[Material provided Boundary: Start]
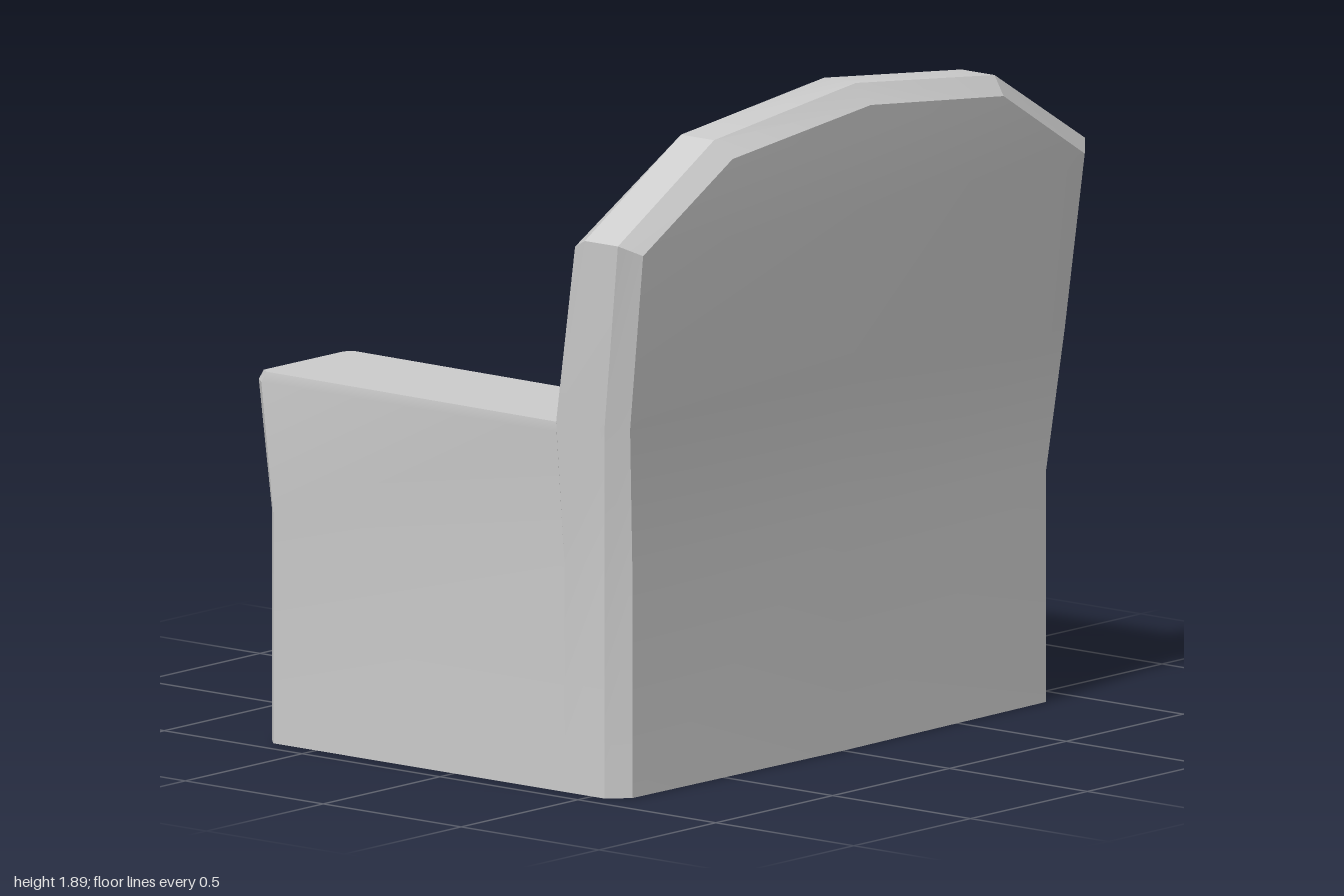
import * as THREE from 'three';
import { toCreasedNormals } from 'three/addons/utils/BufferGeometryUtils.js';

const material = new THREE.MeshStandardMaterial({ color: 0xcccccc });

function addMesh(parent, name, geometry) {
  const mesh = new THREE.Mesh(toCreasedNormals(geometry, 0.3), material);
  mesh.name = name;
  parent.add(mesh);
  return mesh;
}

// Closed solid through rings of [x, y, z], listed from bottom to top,
// each running counter-clockwise as seen from above.
function loft(rings) {
  const positions = [];
  const tri = (...corners) => {
    const t = new THREE.Triangle(...corners.map(c => new THREE.Vector3(...c)));
    if (t.getArea() > 1e-7) corners.forEach(c => positions.push(...c));
  };
  const n = rings[0].length;
  for (let r = 0; r < rings.length - 1; r++) {
    for (let i = 0; i < n; i++) {
      const j = (i + 1) % n, a = rings[r], b = rings[r + 1];
      tri(a[i], a[j], b[j]);
      tri(a[i], b[j], b[i]);
    }
  }
  const bottom = rings[0], top = rings[rings.length - 1];
  for (let i = 1; i < n - 1; i++) {
    tri(bottom[0], bottom[i + 1], bottom[i]);
    tri(top[0], top[i], top[i + 1]);
  }
  const geometry = new THREE.BufferGeometry();
  geometry.setAttribute('position', new THREE.Float32BufferAttribute(positions, 3));
  return geometry;
}

// Level ring from [x, z] pairs
const level = (y, plan) => plan.map(([x, z]) => [x, y, z]);
const mirrorRing = ring => ring.map(([x, y, z]) => [-x, y, z]).reverse();

export function createModel() {
  const chair = new THREE.Group();
  chair.name = 'armchair';

  // Backrest: flared slab with bevelled edges and an arched top, bowed along its width.
  // o: outer edge, f: front face edge, b: rear face edge; fz and bz: bow at the middle
  const rows = [
    { f: [0.94, 0, 0.40], of: 0.40, o: [0.94, 0], ob: 0.545, b: [0.885, 0, 0.60], fz: 0.40, bz: 0.615 },
    { f: [0.94, 0.65, 0.40], of: 0.40, o: [0.94, 0.65], ob: 0.545, b: [0.885, 0.65, 0.60], fz: 0.40, bz: 0.615 },
    { f: [0.975, 1.05, 0.40], of: 0.40, o: [0.975, 1.05], ob: 0.575, b: [0.93, 1.05, 0.63], fz: 0.405, bz: 0.645 },
    { f: [0.965, 1.55, 0.46], of: 0.525, o: [1, 1.58], ob: 0.645, b: [0.945, 1.55, 0.69], fz: 0.47, bz: 0.70 },
    { f: [0.58, 1.77, 0.48], of: 0.535, o: [0.6, 1.82], ob: 0.655, b: [0.58, 1.77, 0.705], fz: 0.483, bz: 0.712 },
    { f: [0, 1.835, 0.485], of: 0.545, o: [0, 1.89], ob: 0.66, b: [0, 1.835, 0.715], fz: 0.485, bz: 0.715 },
  ];
  const backRings = rows.map(({ f, of, o, ob, b, fz, bz }) => [
    f, [0, f[1], fz], [-f[0], f[1], f[2]],
    [-o[0], o[1], of], [-o[0], o[1], ob],
    [-b[0], b[1], b[2]], [0, b[1], bz], b,
    [o[0], o[1], ob], [o[0], o[1], of],
  ]);
  addMesh(chair, 'backrest', loft(backRings));

  // Arms: straight below, flaring outward above the seat, bevelled front edges
  const lowerPlan = [[0.94, 0.40], [0.94, -0.655], [0.91, -0.685], [0.58, -0.68], [0.555, -0.65], [0.545, 0.40]];
  const armRings = [
    level(0, lowerPlan),
    level(0.65, lowerPlan),
    level(1.02, [[0.973, 0.40], [0.962, -0.68], [0.935, -0.712], [0.605, -0.707], [0.578, -0.68], [0.593, 0.40]]),
    level(1.05, [[0.975, 0.40], [0.957, -0.665], [0.94, -0.69], [0.6, -0.687], [0.578, -0.665], [0.595, 0.40]]),
  ];
  addMesh(chair, 'leftArm', loft(armRings));
  addMesh(chair, 'rightArm', loft(armRings.map(mirrorRing)));

  // Seat block between the arms, with a bevelled front edge
  const seatPlan = inset => [[0.58, 0.40], [0.58, -0.68 + inset], [0, -0.672 + inset],
    [-0.58, -0.68 + inset], [-0.58, 0.40]];
  addMesh(chair, 'seat', loft([level(0, seatPlan(0)), level(0.64, seatPlan(0)), level(0.665, seatPlan(0.03))]));

  // Cushion: bevelled slab with cut corners, leaning on the backrest
  const w = 0.465, h = 0.33, c = 0.035;
  const outline = new THREE.Shape([
    [w, -h + c], [w, h - c], [w - c, h], [-w + c, h],
    [-w, h - c], [-w, -h + c], [-w + c, -h], [w - c, -h],
  ].map(p => new THREE.Vector2(...p)));
  const cushionGeometry = new THREE.ExtrudeGeometry(outline, {
    depth: 0.045, bevelThickness: 0.03, bevelSize: 0.03, bevelSegments: 1,
  });
  cushionGeometry.translate(0, 0, -0.0225);
  const cushion = addMesh(chair, 'cushion', cushionGeometry);
  cushion.position.set(0, 1.03, 0.267);
  cushion.rotation.set(0.395, 0.012, 0);

  return chair;
}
[Material provided Boundary: End]
**Directions for this task**.
Pictures do not go in the copy; print every entry exactly as it stands.

**Task answer**.
import * as THREE from 'three';
import { toCreasedNormals } from 'three/addons/utils/BufferGeometryUtils.js';

const material = new THREE.MeshStandardMaterial({ color: 0xcccccc });

function addMesh(parent, name, geometry) {
  const mesh = new THREE.Mesh(toCreasedNormals(geometry, 0.3), material);
  mesh.name = name;
  parent.add(mesh);
  return mesh;
}

// Closed solid through rings of [x, y, z], listed from bottom to top,
// each running counter-clockwise as seen from above.
function loft(rings) {
  const positions = [];
  const tri = (...corners) => {
    const t = new THREE.Triangle(...corners.map(c => new THREE.Vector3(...c)));
    if (t.getArea() > 1e-7) corners.forEach(c => positions.push(...c));
  };
  const n = rings[0].length;
  for (let r = 0; r < rings.length - 1; r++) {
    for (let i = 0; i < n; i++) {
      const j = (i + 1) % n, a = rings[r], b = rings[r + 1];
      tri(a[i], a[j], b[j]);
      tri(a[i], b[j], b[i]);
    }
  }
  const bottom = rings[0], top = rings[rings.length - 1];
  for (let i = 1; i < n - 1; i++) {
    tri(bottom[0], bottom[i + 1], bottom[i]);
    tri(top[0], top[i], top[i + 1]);
  }
  const geometry = new THREE.BufferGeometry();
  geometry.setAttribute('position', new THREE.Float32BufferAttribute(positions, 3));
  return geometry;
}

// Level ring from [x, z] pairs
const level = (y, plan) => plan.map(([x, z]) => [x, y, z]);
const mirrorRing = ring => ring.map(([x, y, z]) => [-x, y, z]).reverse();

export function createModel() {
  const chair = new THREE.Group();
  chair.name = 'armchair';

  // Backrest: flared slab with bevelled edges and an arched top, bowed along its width.
  // o: outer edge, f: front face edge, b: rear face edge; fz and bz: bow at the middle
  const rows = [
    { f: [0.94, 0, 0.40], of: 0.40, o: [0.94, 0], ob: 0.545, b: [0.885, 0, 0.60], fz: 0.40, bz: 0.615 },
    { f: [0.94, 0.65, 0.40], of: 0.40, o: [0.94, 0.65], ob: 0.545, b: [0.885, 0.65, 0.60], fz: 0.40, bz: 0.615 },
    { f: [0.975, 1.05, 0.40], of: 0.40, o: [0.975, 1.05], ob: 0.575, b: [0.93, 1.05, 0.63], fz: 0.405, bz: 0.645 },
    { f: [0.965, 1.55, 0.46], of: 0.525, o: [1, 1.58], ob: 0.645, b: [0.945, 1.55, 0.69], fz: 0.47, bz: 0.70 },
    { f: [0.58, 1.77, 0.48], of: 0.535, o: [0.6, 1.82], ob: 0.655, b: [0.58, 1.77, 0.705], fz: 0.483, bz: 0.712 },
    { f: [0, 1.835, 0.485], of: 0.545, o: [0, 1.89], ob: 0.66, b: [0, 1.835, 0.715], fz: 0.485, bz: 0.715 },
  ];
  const backRings = rows.map(({ f, of, o, ob, b, fz, bz }) => [
    f, [0, f[1], fz], [-f[0], f[1], f[2]],
    [-o[0], o[1], of], [-o[0], o[1], ob],
    [-b[0], b[1], b[2]], [0, b[1], bz], b,
    [o[0], o[1], ob], [o[0], o[1], of],
  ]);
  addMesh(chair, 'backrest', loft(backRings));

  // Arms: straight below, flaring outward above the seat, bevelled front edges
  const lowerPlan = [[0.94, 0.40], [0.94, -0.655], [0.91, -0.685], [0.58, -0.68], [0.555, -0.65], [0.545, 0.40]];
  const armRings = [
    level(0, lowerPlan),
    level(0.65, lowerPlan),
    level(1.02, [[0.973, 0.40], [0.962, -0.68], [0.935, -0.712], [0.605, -0.707], [0.578, -0.68], [0.593, 0.40]]),
    level(1.05, [[0.975, 0.40], [0.957, -0.665], [0.94, -0.69], [0.6, -0.687], [0.578, -0.665], [0.595, 0.40]]),
  ];
  addMesh(chair, 'leftArm', loft(armRings));
  addMesh(chair, 'rightArm', loft(armRings.map(mirrorRing)));

  // Seat block between the arms, with a bevelled front edge
  const seatPlan = inset => [[0.58, 0.40], [0.58, -0.68 + inset], [0, -0.672 + inset],
    [-0.58, -0.68 + inset], [-0.58, 0.40]];
  addMesh(chair, 'seat', loft([level(0, seatPlan(0)), level(0.64, seatPlan(0)), level(0.665, seatPlan(0.03))]));

  // Cushion: bevelled slab with cut corners, leaning on the backrest
  const w = 0.465, h = 0.33, c = 0.035;
  const outline = new THREE.Shape([
    [w, -h + c], [w, h - c], [w - c, h], [-w + c, h],
    [-w, h - c], [-w, -h + c], [-w + c, -h], [w - c, -h],
  ].map(p => new THREE.Vector2(...p)));
  const cushionGeometry = new THREE.ExtrudeGeometry(outline, {
    depth: 0.045, bevelThickness: 0.03, bevelSize: 0.03, bevelSegments: 1,
  });
  cushionGeometry.translate(0, 0, -0.0225);
  const cushion = addMesh(chair, 'cushion', cushionGeometry);
  cushion.position.set(0, 1.03, 0.267);
  cushion.rotation.set(0.395, 0.012, 0);

  return chair;
}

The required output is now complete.